== Will a legislative requirement for staff training come in for England and Wales? ==
It is another matter for debate under the ’Changing our Drinking Culture’ consultation but recorded training and refresher training are already accepted as best practise by most operators (both independent and multiple) with a number of good training packages available.
== Why is their no presumption of grant in Scotland? ==
There is not in the sense that even if there are no representations to a new application, the Licensing Board can still hear the application and apply conditions thought appropriate of their own accord. In England and Wales if there are no representations the application is granted as applied for. Again, the social issues in Scotland have meant that the legislation has slightly different or additional goals to those of the England and Wales Act.
== Could our system of ’granted as applied for’ be changed in this way? ==
It could not without changes to the Act itself, which would require to be placed before Parliament and this government has no appetite for such a debate in that venue at this time.
== What is a Standards Officer? ==
In principal this is a liaison role between the Board and the Premises Licence Holders and Premises Managers.
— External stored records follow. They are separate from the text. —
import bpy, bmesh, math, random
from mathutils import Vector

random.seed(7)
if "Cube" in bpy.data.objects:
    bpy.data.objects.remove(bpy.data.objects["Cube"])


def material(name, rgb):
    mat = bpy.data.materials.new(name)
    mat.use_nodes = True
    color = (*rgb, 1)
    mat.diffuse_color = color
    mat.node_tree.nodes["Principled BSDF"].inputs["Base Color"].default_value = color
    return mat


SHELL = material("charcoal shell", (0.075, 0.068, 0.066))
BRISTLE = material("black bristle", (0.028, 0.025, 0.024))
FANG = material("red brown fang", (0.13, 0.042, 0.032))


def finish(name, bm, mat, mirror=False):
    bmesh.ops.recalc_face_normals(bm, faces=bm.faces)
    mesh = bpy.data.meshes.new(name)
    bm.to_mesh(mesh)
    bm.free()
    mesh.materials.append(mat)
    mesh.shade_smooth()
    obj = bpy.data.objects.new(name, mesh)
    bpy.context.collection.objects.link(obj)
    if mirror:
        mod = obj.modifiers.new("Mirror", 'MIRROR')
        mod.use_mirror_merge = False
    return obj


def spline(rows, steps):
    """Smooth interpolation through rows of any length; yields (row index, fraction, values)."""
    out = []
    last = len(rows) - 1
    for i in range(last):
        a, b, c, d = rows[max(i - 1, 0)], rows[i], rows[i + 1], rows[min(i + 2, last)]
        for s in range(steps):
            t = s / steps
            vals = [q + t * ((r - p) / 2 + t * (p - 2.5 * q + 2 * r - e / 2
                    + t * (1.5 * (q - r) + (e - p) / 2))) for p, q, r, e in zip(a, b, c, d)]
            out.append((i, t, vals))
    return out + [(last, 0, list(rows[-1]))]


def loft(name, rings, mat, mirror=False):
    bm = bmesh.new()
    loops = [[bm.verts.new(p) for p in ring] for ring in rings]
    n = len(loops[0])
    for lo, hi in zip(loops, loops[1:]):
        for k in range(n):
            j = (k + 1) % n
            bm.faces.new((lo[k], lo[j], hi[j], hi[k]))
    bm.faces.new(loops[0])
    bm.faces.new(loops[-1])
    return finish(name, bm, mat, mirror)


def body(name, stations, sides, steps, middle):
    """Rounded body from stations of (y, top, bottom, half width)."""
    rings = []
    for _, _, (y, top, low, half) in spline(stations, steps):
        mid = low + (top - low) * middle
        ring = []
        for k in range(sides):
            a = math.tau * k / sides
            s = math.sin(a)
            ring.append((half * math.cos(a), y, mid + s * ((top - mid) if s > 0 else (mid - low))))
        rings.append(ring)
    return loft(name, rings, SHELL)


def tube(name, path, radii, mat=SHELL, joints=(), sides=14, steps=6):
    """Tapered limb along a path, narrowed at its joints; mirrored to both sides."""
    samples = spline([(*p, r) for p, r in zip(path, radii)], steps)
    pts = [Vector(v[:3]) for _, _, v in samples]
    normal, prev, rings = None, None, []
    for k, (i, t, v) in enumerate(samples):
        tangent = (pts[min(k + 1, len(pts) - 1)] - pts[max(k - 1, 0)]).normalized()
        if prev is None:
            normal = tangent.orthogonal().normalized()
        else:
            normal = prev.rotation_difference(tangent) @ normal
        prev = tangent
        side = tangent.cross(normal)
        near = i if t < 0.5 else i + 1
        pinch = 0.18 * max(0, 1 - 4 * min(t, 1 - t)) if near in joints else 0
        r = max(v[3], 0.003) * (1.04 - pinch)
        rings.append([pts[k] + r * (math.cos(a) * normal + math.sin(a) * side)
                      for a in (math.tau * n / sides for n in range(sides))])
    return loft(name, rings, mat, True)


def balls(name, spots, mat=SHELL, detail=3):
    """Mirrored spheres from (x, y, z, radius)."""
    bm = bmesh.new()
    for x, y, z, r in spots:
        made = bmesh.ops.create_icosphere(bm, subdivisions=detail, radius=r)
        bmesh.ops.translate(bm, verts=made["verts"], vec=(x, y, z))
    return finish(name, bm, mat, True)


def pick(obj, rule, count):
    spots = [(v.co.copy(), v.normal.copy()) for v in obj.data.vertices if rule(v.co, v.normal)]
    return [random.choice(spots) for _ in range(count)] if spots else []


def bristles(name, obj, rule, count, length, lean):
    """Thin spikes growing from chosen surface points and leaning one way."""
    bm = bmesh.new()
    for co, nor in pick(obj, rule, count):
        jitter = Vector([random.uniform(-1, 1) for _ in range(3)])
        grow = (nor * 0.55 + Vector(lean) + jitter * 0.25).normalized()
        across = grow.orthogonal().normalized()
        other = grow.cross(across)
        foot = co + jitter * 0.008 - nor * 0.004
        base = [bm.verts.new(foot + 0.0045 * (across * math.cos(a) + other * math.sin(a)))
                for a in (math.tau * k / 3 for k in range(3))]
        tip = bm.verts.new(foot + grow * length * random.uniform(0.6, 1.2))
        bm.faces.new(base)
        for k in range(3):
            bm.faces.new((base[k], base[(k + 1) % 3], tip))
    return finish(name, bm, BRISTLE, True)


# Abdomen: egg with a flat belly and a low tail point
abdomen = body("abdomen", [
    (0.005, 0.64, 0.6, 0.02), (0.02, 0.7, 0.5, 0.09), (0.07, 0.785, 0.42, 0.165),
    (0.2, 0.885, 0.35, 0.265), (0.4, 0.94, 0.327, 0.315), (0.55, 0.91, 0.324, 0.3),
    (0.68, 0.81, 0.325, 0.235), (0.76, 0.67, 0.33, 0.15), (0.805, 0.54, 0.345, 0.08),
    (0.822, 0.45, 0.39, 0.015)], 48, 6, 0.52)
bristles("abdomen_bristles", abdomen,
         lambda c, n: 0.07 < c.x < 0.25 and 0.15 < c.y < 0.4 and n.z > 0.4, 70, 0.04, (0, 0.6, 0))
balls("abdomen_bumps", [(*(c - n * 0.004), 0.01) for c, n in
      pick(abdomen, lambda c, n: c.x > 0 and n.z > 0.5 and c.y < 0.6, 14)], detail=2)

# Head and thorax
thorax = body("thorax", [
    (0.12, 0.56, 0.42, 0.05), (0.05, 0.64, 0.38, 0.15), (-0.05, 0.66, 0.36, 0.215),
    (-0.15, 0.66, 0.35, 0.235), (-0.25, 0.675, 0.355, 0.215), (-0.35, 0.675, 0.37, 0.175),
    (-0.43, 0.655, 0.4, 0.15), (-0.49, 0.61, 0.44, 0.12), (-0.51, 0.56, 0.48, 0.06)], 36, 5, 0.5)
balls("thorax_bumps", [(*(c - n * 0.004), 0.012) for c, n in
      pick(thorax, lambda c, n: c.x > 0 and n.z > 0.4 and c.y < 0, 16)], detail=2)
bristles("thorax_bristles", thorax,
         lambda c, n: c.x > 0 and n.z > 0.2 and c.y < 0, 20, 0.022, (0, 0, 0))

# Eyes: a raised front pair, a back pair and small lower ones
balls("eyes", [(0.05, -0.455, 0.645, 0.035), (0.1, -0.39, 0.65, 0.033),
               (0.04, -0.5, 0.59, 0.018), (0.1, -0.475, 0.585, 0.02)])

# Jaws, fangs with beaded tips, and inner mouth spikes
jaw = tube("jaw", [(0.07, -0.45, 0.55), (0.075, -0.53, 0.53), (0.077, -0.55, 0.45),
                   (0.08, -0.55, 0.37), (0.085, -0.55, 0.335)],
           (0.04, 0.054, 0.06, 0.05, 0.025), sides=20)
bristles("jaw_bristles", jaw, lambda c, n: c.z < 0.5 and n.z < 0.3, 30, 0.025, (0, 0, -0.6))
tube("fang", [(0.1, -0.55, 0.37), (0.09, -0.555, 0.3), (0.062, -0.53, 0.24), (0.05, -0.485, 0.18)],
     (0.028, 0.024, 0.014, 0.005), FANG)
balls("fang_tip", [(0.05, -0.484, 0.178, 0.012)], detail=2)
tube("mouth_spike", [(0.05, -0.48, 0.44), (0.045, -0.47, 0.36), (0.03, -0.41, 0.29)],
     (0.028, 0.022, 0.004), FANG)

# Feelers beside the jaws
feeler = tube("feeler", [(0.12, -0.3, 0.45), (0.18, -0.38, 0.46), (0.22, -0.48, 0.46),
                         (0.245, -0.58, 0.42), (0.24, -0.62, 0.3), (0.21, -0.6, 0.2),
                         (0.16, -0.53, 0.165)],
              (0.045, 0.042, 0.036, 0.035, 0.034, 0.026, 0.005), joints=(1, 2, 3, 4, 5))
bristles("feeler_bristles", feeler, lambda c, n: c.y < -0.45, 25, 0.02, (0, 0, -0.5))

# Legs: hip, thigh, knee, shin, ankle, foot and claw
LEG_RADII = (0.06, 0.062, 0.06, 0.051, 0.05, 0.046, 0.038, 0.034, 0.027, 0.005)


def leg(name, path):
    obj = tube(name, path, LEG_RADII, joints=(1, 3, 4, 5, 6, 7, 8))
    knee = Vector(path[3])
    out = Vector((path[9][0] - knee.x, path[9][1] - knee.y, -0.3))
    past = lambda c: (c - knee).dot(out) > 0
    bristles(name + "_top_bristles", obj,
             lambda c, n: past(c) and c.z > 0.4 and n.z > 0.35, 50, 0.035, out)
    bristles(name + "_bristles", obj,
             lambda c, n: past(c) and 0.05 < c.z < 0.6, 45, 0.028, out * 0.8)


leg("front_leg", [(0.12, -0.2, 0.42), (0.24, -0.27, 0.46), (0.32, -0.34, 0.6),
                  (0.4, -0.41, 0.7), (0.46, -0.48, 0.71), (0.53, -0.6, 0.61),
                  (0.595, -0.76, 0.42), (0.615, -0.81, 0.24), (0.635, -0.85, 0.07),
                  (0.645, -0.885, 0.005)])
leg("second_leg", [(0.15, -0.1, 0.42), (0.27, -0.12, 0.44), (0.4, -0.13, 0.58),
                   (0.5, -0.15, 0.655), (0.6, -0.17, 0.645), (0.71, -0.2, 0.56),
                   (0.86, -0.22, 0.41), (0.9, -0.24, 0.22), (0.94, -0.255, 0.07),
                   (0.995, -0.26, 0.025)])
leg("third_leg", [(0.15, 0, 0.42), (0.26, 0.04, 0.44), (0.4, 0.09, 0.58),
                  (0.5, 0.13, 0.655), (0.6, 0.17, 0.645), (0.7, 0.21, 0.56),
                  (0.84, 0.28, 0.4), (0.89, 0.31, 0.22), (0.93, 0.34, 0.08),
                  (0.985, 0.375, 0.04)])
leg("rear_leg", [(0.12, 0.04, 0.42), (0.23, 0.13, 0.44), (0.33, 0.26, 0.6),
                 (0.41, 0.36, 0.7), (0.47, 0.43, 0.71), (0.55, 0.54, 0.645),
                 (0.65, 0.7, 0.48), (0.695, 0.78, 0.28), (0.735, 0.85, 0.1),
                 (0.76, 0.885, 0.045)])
The Standards Officer will have a lot of power, much more than any similar officer in England and Wales and can visit and inspect premises at any time, invoking review proceedings if thought necessary. It is hoped however that they will instigate negotiations between the Licensing Authority, any Responsible Authorities and the Premises Licence Holder or Manager thereby avoiding the necessity of a review. This is a role already assumed by some Local Authority officers to their credit in England and Wales which has proved to be very helpful to all concerned and there are many Licensing Officers throughout the country who also deserve credit for their hard work, dedication and even-handedness in dealing with applications & applicants.
== What of the future? ==
There is a lot going on at present in both Scotland and Ireland in licensing terms, both countries having their own slightly more extreme levels of social influences on licensing legislation. Our own government has been under intense pressure of late because of the perceived impact of the Licensing Act since its introduction in November 2005. It is fair to say that the aspirational goals have not been met - we do not have a ’café culture’ on the streets now any more than we had before November 2005. But what we do have is a piece of current legislation that is open to influence and change in the future and which is now coming under scrutiny once again as part of the consultation process of the ’Changing our Drinking Culture’ debate. We have to embrace the current legislation and make it work for us as retailers without impinging on the rights of others around us. We can achieve this by the improved training of, and better communication with, all stake holders at all levels from the till staff to the Licensing Committee chairpersons in order to achieve a consistent and fair application and operation of the legislation across the whole country, so that we make it work.